Laura Letourneau-Tremblay introduces the paper 'Let’s (Not) (Dis)Agree to Disagree!? Some Thoughts on the "Dispute" Requirement in International Adjudication' by Andreas Kulick.
Important information about the legal reading group
Due to current circumstances the legal reading group will be held as an online video conference using Zoom. Please email Laura Letourneau-Tremblay for an online invite so you can join the legal reading group.
International courts and tribunals only enjoy jurisdiction to settle a ‘dispute’. ‘Dispute’ requires disagreement. However, what if the parties disagree over whether there actually exists such disagreement? What if, before the International Court of Justice, the respondent argues that there is no ‘dispute’ because it declined to react to the applicant’s contentions?
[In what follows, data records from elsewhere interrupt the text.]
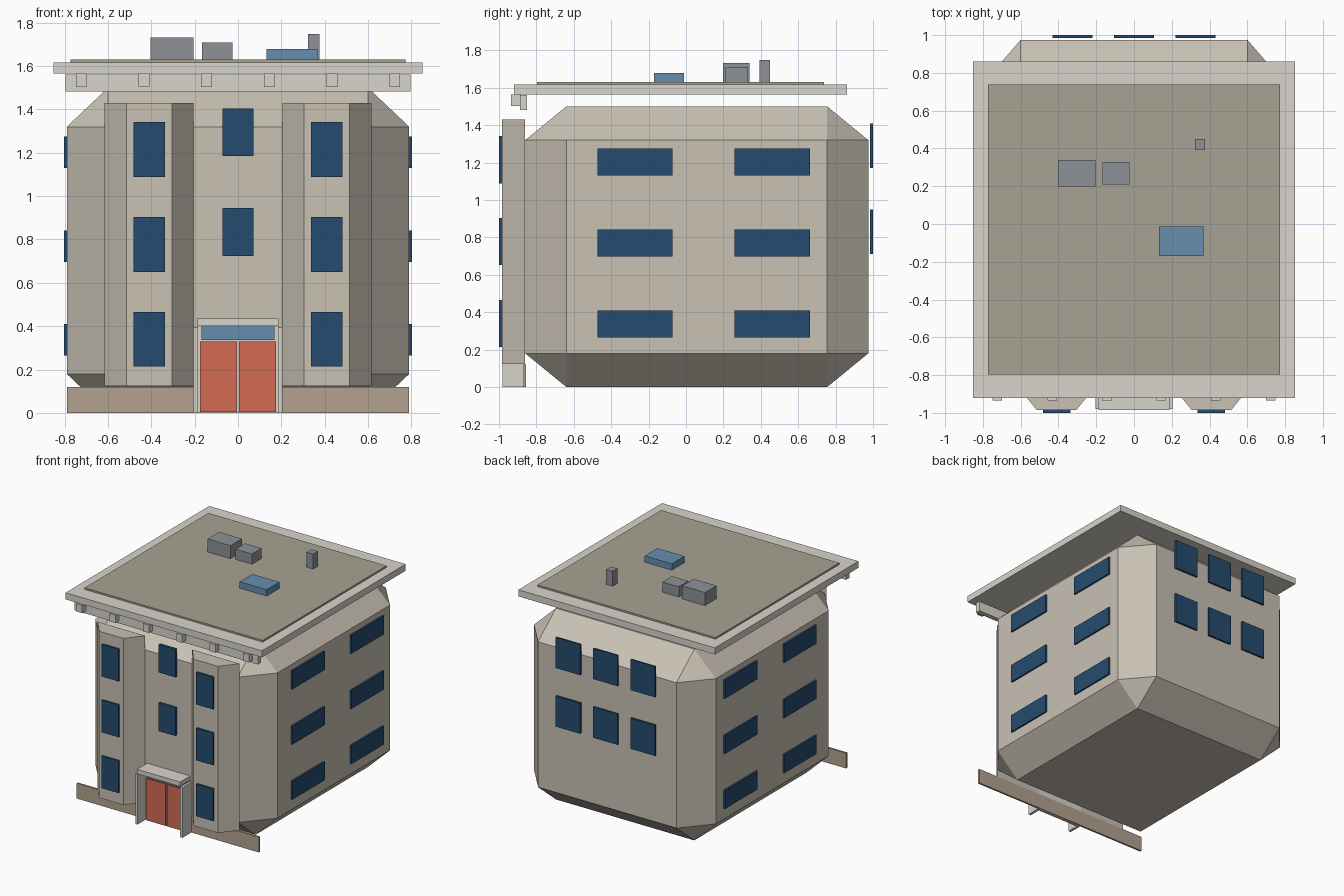
import bpy, bmesh

if "Cube" in bpy.data.objects:
    bpy.data.objects.remove(bpy.data.objects["Cube"])


def mat(name, rgb):
    m = bpy.data.materials.new(name)
    m.diffuse_color = (*[c ** 2.2 for c in rgb], 1)
    m.use_nodes = True
    m.node_tree.nodes["Principled BSDF"].inputs["Base Color"].default_value = m.diffuse_color
    return m


WALL = mat("wall_stone", (0.78, 0.75, 0.70))
TRIM = mat("pale_trim", (0.84, 0.83, 0.79))
GLASS = mat("dark_glass", (0.16, 0.30, 0.43))
SKY = mat("light_glass", (0.40, 0.55, 0.68))
DECK = mat("roof_deck", (0.65, 0.63, 0.57))
METAL = mat("grey_metal", (0.55, 0.57, 0.59))
DOOR = mat("red_door", (0.82, 0.42, 0.33))
BASE = mat("base_stone", (0.70, 0.63, 0.56))


def add(name, bm, material):
    bmesh.ops.recalc_face_normals(bm, faces=bm.faces)
    me = bpy.data.meshes.new(name)
    bm.to_mesh(me)
    bm.free()
    ob = bpy.data.objects.new(name, me)
    bpy.context.collection.objects.link(ob)
    me.materials.append(material)
    return ob


def box(name, x, y, z, material, chamfer=0):
    bm = bmesh.new()
    bmesh.ops.create_cube(bm, size=2)
    if chamfer:
        bmesh.ops.bevel(bm, geom=bm.edges[:], offset=chamfer, segments=1,
                        affect='EDGES', offset_type='OFFSET')
    for v in bm.verts:
        for i, (a, b) in enumerate((x, y, z)):
            v.co[i] = (a + b) / 2 + v.co[i] * (b - a) / 2
    return add(name, bm, material)


def prism(name, pts, z0, z1, material):
    bm = bmesh.new()
    f = bm.faces.new([bm.verts.new((px, py, z0)) for px, py in pts])
    top = bmesh.ops.extrude_face_region(bm, geom=[f])["geom"]
    bmesh.ops.translate(bm, vec=(0, 0, z1 - z0),
                        verts=[g for g in top if isinstance(g, bmesh.types.BMVert)])
    return add(name, bm, material)


def span(s, a, b):
    return tuple(sorted((s * a, s * b)))


# Main chamfered body
box("main_body", (-0.79, 0.79), (-0.86, 0.975), (0, 1.5), WALL, 0.24)

# Base strip along the front
box("base_strip", (-0.79, 0.79), (-0.87, -0.855), (0, 0.12), BASE)

# Mirrored bays, bay windows, side windows and door halves
for s, side in ((-1, "left"), (1, "right")):
    prism(f"{side}_bay", [(s * 0.615, -0.86), (s * 0.515, -0.985),
                          (s * 0.305, -0.985), (s * 0.205, -0.86)], 0.123, 1.43, WALL)
    for i, z in enumerate((0.213, 0.651, 1.089)):
        box(f"{side}_bay_window_{i}", span(s, 0.337, 0.483), (-1.0, -0.985),
            (z, z + 0.252), GLASS)
    for i, z in enumerate((0.265, 0.697, 1.13)):
        for j, y in enumerate((-0.473, 0.26)):
            box(f"{side}_side_window_{i}_{j}", span(s, 0.785, 0.803), (y, y + 0.402),
                (z, z + 0.145), GLASS)
    box(f"{side}_door_leaf", span(s, 0.005, 0.175), (-0.89, -0.87), (0.003, 0.33), DOOR)
    box(f"{side}_door_jamb", span(s, 0.185, 0.205), (-0.98, -0.86), (0, 0.395), TRIM)

# Centre front windows
for i, z in enumerate((0.725, 1.185)):
    box(f"centre_window_{i}", (-0.072, 0.072), (-0.88, -0.86), (z, z + 0.22), GLASS)

# Back windows
for i, z in enumerate((0.71, 1.17)):
    for j, x in enumerate((-0.325, 0, 0.325)):
        box(f"back_window_{i}_{j}", (x - 0.106, x + 0.106), (0.985, 1.0), (z, z + 0.24), GLASS)

# Entrance surround, transom and canopy
box("door_surround", (-0.19, 0.19), (-0.878, -0.86), (0, 0.4), TRIM)
box("transom_window", (-0.168, 0.168), (-0.89, -0.87), (0.337, 0.4), SKY)
box("entrance_canopy", (-0.187, 0.187), (-0.985, -0.86), (0.4, 0.435), TRIM)

# Roof slab, deck and front cornice with brackets
box("roof_slab", (-0.852, 0.852), (-0.92, 0.86), (1.565, 1.617), TRIM)
box("roof_deck", (-0.773, 0.773), (-0.797, 0.738), (1.61, 1.63), DECK)
box("cornice_board", (-0.795, 0.795), (-0.888, -0.85), (1.482, 1.562), TRIM)
for i in range(6):
    x = -0.723 + i * 0.2892
    box(f"cornice_bracket_{i}", (x - 0.025, x + 0.025), (-0.935, -0.885), (1.503, 1.565), TRIM)

# Rooftop equipment
box("roof_unit_large", (-0.403, -0.205), (0.198, 0.34), (1.625, 1.732), METAL)
box("roof_unit_small", (-0.167, -0.025), (0.21, 0.328), (1.625, 1.71), METAL)
box("roof_vent", (0.322, 0.377), (0.392, 0.45), (1.625, 1.747), METAL)
box("skylight", (0.132, 0.367), (-0.17, -0.012), (1.625, 1.68), SKY)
In other words, can a disputing party avoid a dispute by playing dead? On the other hand, where to draw the line in order to prevent the applicant from seizing an international court or tribunal where there is in fact no real disagreement among the parties? This article critically assesses the Court’s case law on the ‘dispute’ requirement and argues for a fragmented approach to ‘dispute’ in international adjudication that carefully defines this jurisdictional requirement along the lines of the judicial function of the respective international judicial dispute settlement forum.
The article is available here.
The legal reading group meets on a regular basis to discuss leading publications on international courts and tribunals. The aim is to develop our understanding of an article/book chapter and how it might be relevant for our own projects, through sharing insights on its substance, merits, and broader context. The reading group managed by PluriCourts, but open to everyone that is interested.